As reported in the Times yesterday, the 238 solar industry firms surveyed, representing around 10% of the overall industry, said they collectively employed 3,665 people now compared to 5,362 a year ago, a fall of 32 per cent. 4 in 10 firms are being forced to either exit the solar market entirely or diversify into other markets to keep their heads above water.
Extrapolating the survey findings across the UK solar industry, the figure for job losses over the past year could exceed 12,500 - around one third of previous total employment in the solar industry, the Solar Trade Association found.
Solar deployment this year is expected to fall from an average of 1GW of past 5 years, to less than 300MW this year, a 75% drop.
The Solar Trade Association has long been concerned by the lack of an industrial strategy for the UK solar industry despite solar increasingly dominating global energy investments. The UK Government is today allocating only 1% of new renewable energy project expenditure to solar power under the Feed-in Tariff. The new Department of Business, Energy and Industrial Strategy therefore represents a very welcome opportunity to take a strategic approach to a winning and relatively cheap technology;
Leonie Greene, Head of External Affairs at the Solar Trade Association said: "The survey shows very regrettable damage to the fabric of the British solar industry and the need for prompt Government action. Shockingly, since we undertook the survey, business investors in solar are set to be hit with a 6-8 fold rise in business rates.
"We urge new Ministers, rather than increase the tax burden of going solar, please reward investment with sensible solar tax breaks consistent with action on climate change. International experience of tax breaks is solid, and the industry is clearly behind this.
"There are many good economic reasons to back the British solar including minimising the cost of decarbonising our power supply to retain competitiveness, while creating exceptionally large numbers of jobs. Our economy faces a major challenge post Brexit; if we want to prosper in future we must strengthen the UK stake in booming global markets – they don't come bigger than solar."
John Dashwood, PwC Head of Renewables, Assurance said: "These survey results show there will be a structural shift in the market and solar players need to consider alternative products, services and markets. Our report highlights the kind of innovation that can secure a positive future for solar energy in the UK.
"The solar industry undoubtedly faces some serious challenges, but it has already proved resilient and adaptable."
Nearly half of the respondents see new build as a key sub market this year. Moves by the Scottish Government to improve new build standards are creating opportunities and it appears that the new London Mayor will also move to support solar deployment across the capital. One in eight respondents are also looking to take their skills overseas to secure business opportunities, with Africa and North America the key markets they are looking to expand into.

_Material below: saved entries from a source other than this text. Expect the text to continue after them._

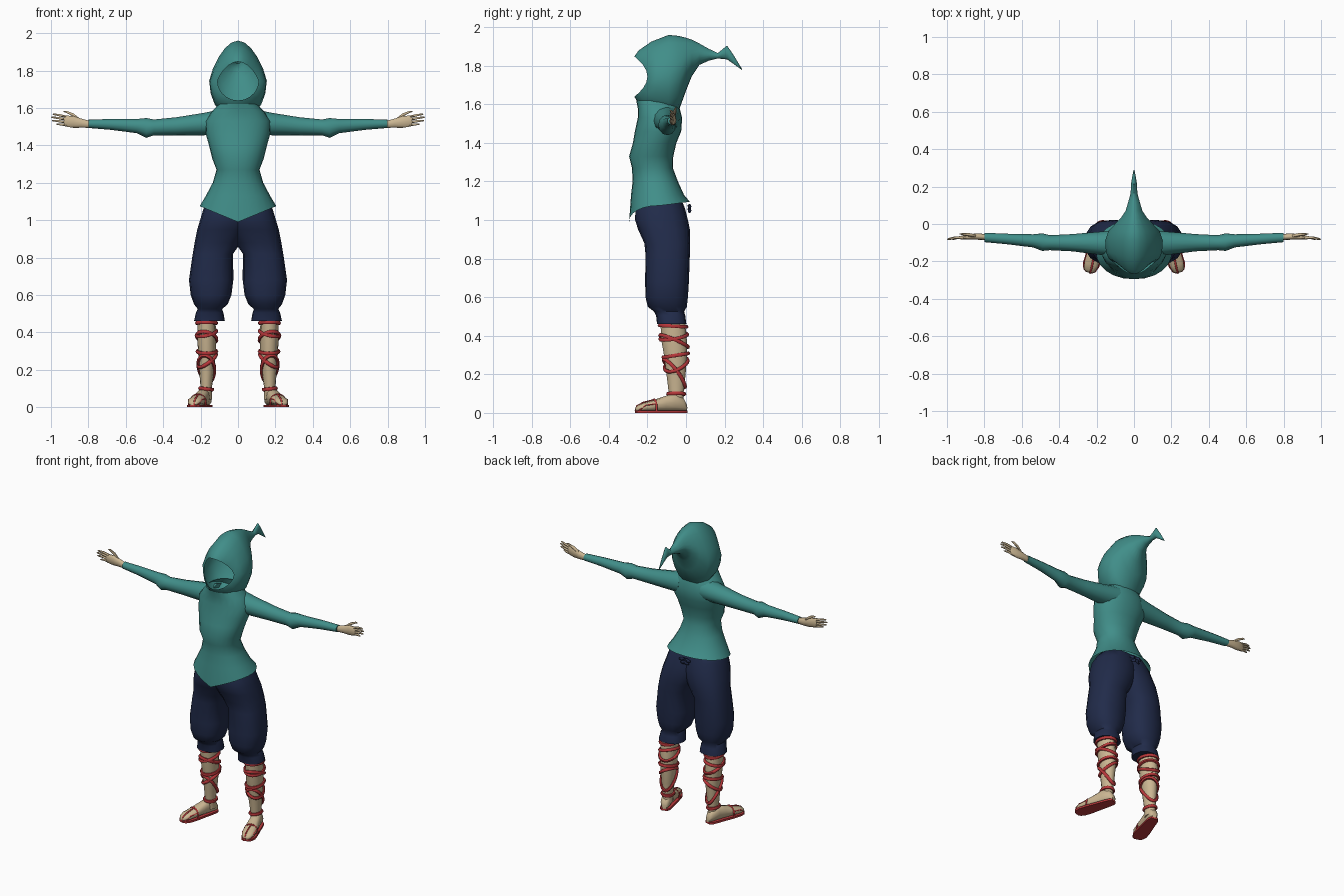
import bpy, bmesh, math
from mathutils import Vector as V

if "Cube" in bpy.data.objects:
    bpy.data.objects.remove(bpy.data.objects["Cube"])


def material(name, rgb):
    m = bpy.data.materials.new(name)
    m.diffuse_color = (*rgb, 1)
    m.use_nodes = True
    m.node_tree.nodes["Principled BSDF"].inputs["Base Color"].default_value = m.diffuse_color
    return m


TEAL = material("teal cloth", (0.052, 0.27, 0.25))
NAVY = material("navy cloth", (0.015, 0.024, 0.068))
SKIN = material("skin", (0.60, 0.47, 0.29))
RED = material("red strap", (0.48, 0.038, 0.042))


def finish(name, mesh, mat, mirror, angle=60):
    ob = bpy.data.objects.new(name, mesh)
    bpy.context.collection.objects.link(ob)
    mesh.materials.clear()
    mesh.materials.append(mat)
    bpy.ops.object.select_all(action="DESELECT")
    ob.select_set(True)
    bpy.context.view_layer.objects.active = ob
    bpy.ops.object.shade_smooth_by_angle(angle=math.radians(angle))
    if mirror:
        ob.modifiers.new("mirror", "MIRROR").use_mirror_merge = False
    return ob


def loft(name, rings, mat, mirror=False, caps=(True, True), angle=60):
    """Skin a list of closed rings with equal point counts."""
    bm = bmesh.new()
    rows = [[bm.verts.new(p) for p in r] for r in rings]
    n = len(rows[0])
    for a, b in zip(rows, rows[1:]):
        for i in range(n):
            j = (i + 1) % n
            bm.faces.new((a[i], a[j], b[j], b[i]))
    if caps[0]:
        bm.faces.new(rows[0])
    if caps[1]:
        bm.faces.new(rows[-1])
    bmesh.ops.recalc_face_normals(bm, faces=bm.faces)
    mesh = bpy.data.meshes.new(name)
    bm.to_mesh(mesh)
    bm.free()
    return finish(name, mesh, mat, mirror, angle)


def oval(c, u, v, n=16, power=2.0):
    """Superellipse ring around c with half axes u and v."""
    pts = []
    for i in range(n):
        a = 2 * math.pi * i / n
        k, s = math.cos(a), math.sin(a)
        pts.append(V(c) + V(u) * math.copysign(abs(k) ** (2 / power), k)
                   + V(v) * math.copysign(abs(s) ** (2 / power), s))
    return pts


def flat_ring(z, x0, x1, y0, y1, n=16, power=2.0):
    return oval(((x0 + x1) / 2, (y0 + y1) / 2, z), ((x1 - x0) / 2, 0, 0),
                (0, (y1 - y0) / 2, 0), n, power)


def x_rings(rows, n):
    return [oval((x, y, z), (0, ry, 0), (0, 0, rz), n) for x, y, z, ry, rz in rows]


def strap(name, pts, r, closed=False):
    """Round band along a path, mirrored to the other leg."""
    cu = bpy.data.curves.new(name, "CURVE")
    cu.dimensions = "3D"
    cu.bevel_depth, cu.bevel_resolution = r, 1
    sp = cu.splines.new("POLY")
    sp.points.add(len(pts) - 1)
    for p, q in zip(sp.points, pts):
        p.co = (*q, 1)
    sp.use_cyclic_u = closed
    cu.use_fill_caps = not closed
    tmp = bpy.data.objects.new(name, cu)
    bpy.context.collection.objects.link(tmp)
    dg = bpy.context.evaluated_depsgraph_get()
    mesh = bpy.data.meshes.new_from_object(tmp.evaluated_get(dg))
    bpy.data.objects.remove(tmp)
    return finish(name, mesh, RED, True)


# Tunic body: z, half width, front y, back y; the hem dips to a point in front
BODY = [(1.07, .205, -.295, .02), (1.13, .172, -.285, -.01), (1.20, .135, -.277, -.042),
        (1.27, .115, -.280, -.068), (1.33, .138, -.295, -.066), (1.40, .155, -.275, -.05),
        (1.46, .172, -.265, -.025), (1.53, .175, -.250, -.02), (1.58, .140, -.250, -.033),
        (1.62, .100, -.258, -.045)]
rings = [flat_ring(z, -w, w, f, b, 24, 2.15) for z, w, f, b in BODY]
for i, p in enumerate(rings[0]):
    s = math.sin(2 * math.pi * i / 24)
    p.z = 1.075 + .02 * s if s >= 0 else .99 + .085 * abs(p.x) / .205
loft("tunic_body", rings, TEAL, caps=(False, False))

# Hood: y, forward bulge, bottom z, top z, half width, from face opening to tail tip
HOOD = [(-.200, .068, 1.640, 1.848, .110), (-.185, .060, 1.600, 1.880, .135),
        (-.150, .030, 1.560, 1.925, .150), (-.090, 0, 1.530, 1.960, .154),
        (-.040, 0, 1.560, 1.955, .138), (.000, 0, 1.670, 1.945, .102),
        (.030, 0, 1.745, 1.935, .072), (.070, 0, 1.805, 1.915, .045),
        (.120, 0, 1.827, 1.887, .030), (.165, 0, 1.838, 1.866, .018),
        (.213, 0, 1.833, 1.905, .016), (.250, 0, 1.807, 1.850, .010),
        (.290, 0, 1.778, 1.784, .002)]
rings = []
for y, bulge, lo, hi, w in HOOD:
    ring = oval((0, y, (lo + hi) / 2), (w, 0, 0), (0, 0, (hi - lo) / 2), 20)
    for i, p in enumerate(ring):
        s = math.sin(2 * math.pi * i / 20)
        p.y -= bulge * s * s
        p.x *= 1 - .28 * max(0, s)
    rings.append(ring)
loft("hood", rings, TEAL, caps=(False, True))

# Sleeves with a gathered elbow
loft("sleeve", x_rings([(.08, -.105, 1.525, .075, .070), (.18, -.103, 1.514, .062, .060),
                        (.33, -.100, 1.502, .046, .048), (.45, -.100, 1.496, .040, .042),
                        (.49, -.097, 1.493, .047, .053), (.54, -.090, 1.503, .035, .038),
                        (.68, -.080, 1.512, .028, .029), (.80, -.072, 1.515, .025, .022)], 12),
     TEAL, True)

# Hands: palm, four fingers and a thumb
loft("palm", x_rings([(.79, -.070, 1.512, .016, .019), (.84, -.067, 1.519, .017, .026),
                      (.88, -.069, 1.525, .014, .033), (.92, -.073, 1.530, .011, .031),
                      (.93, -.074, 1.530, .007, .027)], 10), SKIN, True)
for name, z0, x1, z1 in (("index_finger", 1.552, .992, 1.566), ("middle_finger", 1.537, 1.0, 1.550),
                         ("ring_finger", 1.522, .995, 1.532), ("little_finger", 1.507, .972, 1.513)):
    xm, zm = (.915 + x1) / 2, (z0 + z1) / 2 + .002
    loft(name, x_rings([(.915, -.073, z0, .008, .008), (xm, -.073, zm, .007, .007),
                        (x1 - .008, -.080, z1, .005, .005), (x1, -.082, z1, .002, .002)], 6),
         SKIN, True)
loft("thumb", x_rings([(.845, -.066, 1.535, .010, .010), (.88, -.058, 1.562, .009, .010),
                       (.915, -.054, 1.578, .006, .007), (.932, -.054, 1.581, .002, .002)], 6),
     SKIN, True)

# Baggy trousers, one leg per side: z, inner x, outer x, front y, back y
LEG = [(1.12, -.08, .150, -.240, -.03), (1.06, -.08, .185, -.262, -.005),
       (1.00, -.07, .203, -.264, .010), (.95, -.05, .218, -.248, .020), (.88, -.015, .232, -.216, .022),
       (.82, .026, .242, -.210, .020), (.68, .025, .262, -.212, .015), (.60, .035, .253, -.210, .010),
       (.55, .055, .235, -.198, .004), (.525, .085, .215, -.165, -.010), (.505, .078, .225, -.155, -.004),
       (.46, .070, .235, -.150, .002)]
loft("trouser_leg", [flat_ring(z, a, b, f, k, 16, 2.4) for z, a, b, f, k in LEG], NAVY, True)

# Waist tie at the back
for name, x, z in (("tie_loop", .022, 1.07), ("tie_end", .010, 1.05)):
    loft(name, x_rings([(x - .018, .012, z + .005, .004, .006), (x, .020, z, .008, .013),
                        (x + .02, .012, z - .005, .003, .006)], 8), NAVY, True)

# Shins: z, centre x, half width, front y, back y
SHIN = [(.04, .168, .030, -.085, -.010), (.10, .170, .030, -.090, -.012), (.18, .168, .038, -.100, -.003),
        (.30, .166, .048, -.116, .008), (.38, .168, .050, -.130, .006), (.49, .168, .048, -.135, -.005)]
loft("shin", [flat_ring(z, x - w, x + w, f, b, 14) for z, x, w, f, b in SHIN], SKIN, True)


def shin_at(z):
    for a, b in zip(SHIN, SHIN[1:]):
        if z <= b[0]:
            t = (z - a[0]) / (b[0] - a[0])
            return [p + (q - p) * t for p, q in zip(a, b)]


# Leg wraps: height, front-to-back tilt, sideways tilt
for z0, ty, tx in ((.450, -.004, 0), (.372, -.030, .010), (.395, .012, -.012), (.298, .010, 0),
                   (.205, -.070, .020), (.250, .020, -.030), (.098, 0, .004)):
    pts = []
    for i in range(24):
        a = 2 * math.pi * i / 24
        z = z0 + ty * math.sin(a) + tx * math.cos(a)
        _, x, w, f, b = shin_at(z)
        pts.append((x + (w + .003) * math.cos(a),
                    (f + b) / 2 + ((b - f) / 2 + .003) * math.sin(a), z))
    strap("leg_wrap", pts, .0105, True)

# Feet, turned outward: distance from heel, half width, height
FOOT = [(0, .016, .035), (.02, .029, .070), (.07, .033, .092), (.12, .036, .076),
        (.18, .041, .056), (.23, .041, .042), (.262, .030, .030), (.274, .014, .016)]
TURN = math.radians(17)


def foot_point(d, s, z):
    return V((.162 + d * math.sin(TURN) + s * math.cos(TURN),
              .002 - d * math.cos(TURN) + s * math.sin(TURN), z))


side = foot_point(0, 1, 0) - foot_point(0, 0, 0)
loft("foot", [oval(foot_point(d, 0, .010 + h / 2), side * w, (0, 0, h / 2), 12, 2.5)
              for d, w, h in FOOT], SKIN, True)

# Sandal sole and straps
edge = [(d, w + .004) for d, w, _ in FOOT] + [(d, -w - .004) for d, w, _ in reversed(FOOT)]
loft("sandal_sole", [[foot_point(d, s, z) for d, s in edge] for z in (0, .013)], RED, True, angle=30)
arch = [foot_point(.175, -.043 * math.cos(math.pi * i / 8), .012 + .057 * math.sin(math.pi * i / 8) ** .7)
        for i in range(9)]
strap("sandal_cross_strap", arch, .006)
strap("sandal_toe_strap", [foot_point(.175, 0, .068), foot_point(.23, -.006, .054),
                           foot_point(.266, -.008, .036), foot_point(.274, -.008, .008)], .005)
for s in (-1, 1):
    strap("sandal_side_strap", [foot_point(.175, s * .036, .046), foot_point(.23, s * .036, .040),
                                foot_point(.264, s * .026, .012)], .0045)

The solar industry has had a tumultuous year. Deployment in domestic solar has dropped 80% for domestic solar under the Feed-in Tariff compared to this time last year. Commercial solar roofs deployment under FITs is capped at just 15MW per quarter and there is uncertainty about the extent to which Corporate Social Responsibility concerns will sustain investment in the short term. The Renewables Obligation was in effect closed to solar in July 2015. No future auction rounds under Contracts-for-Difference for Solar are anticipated.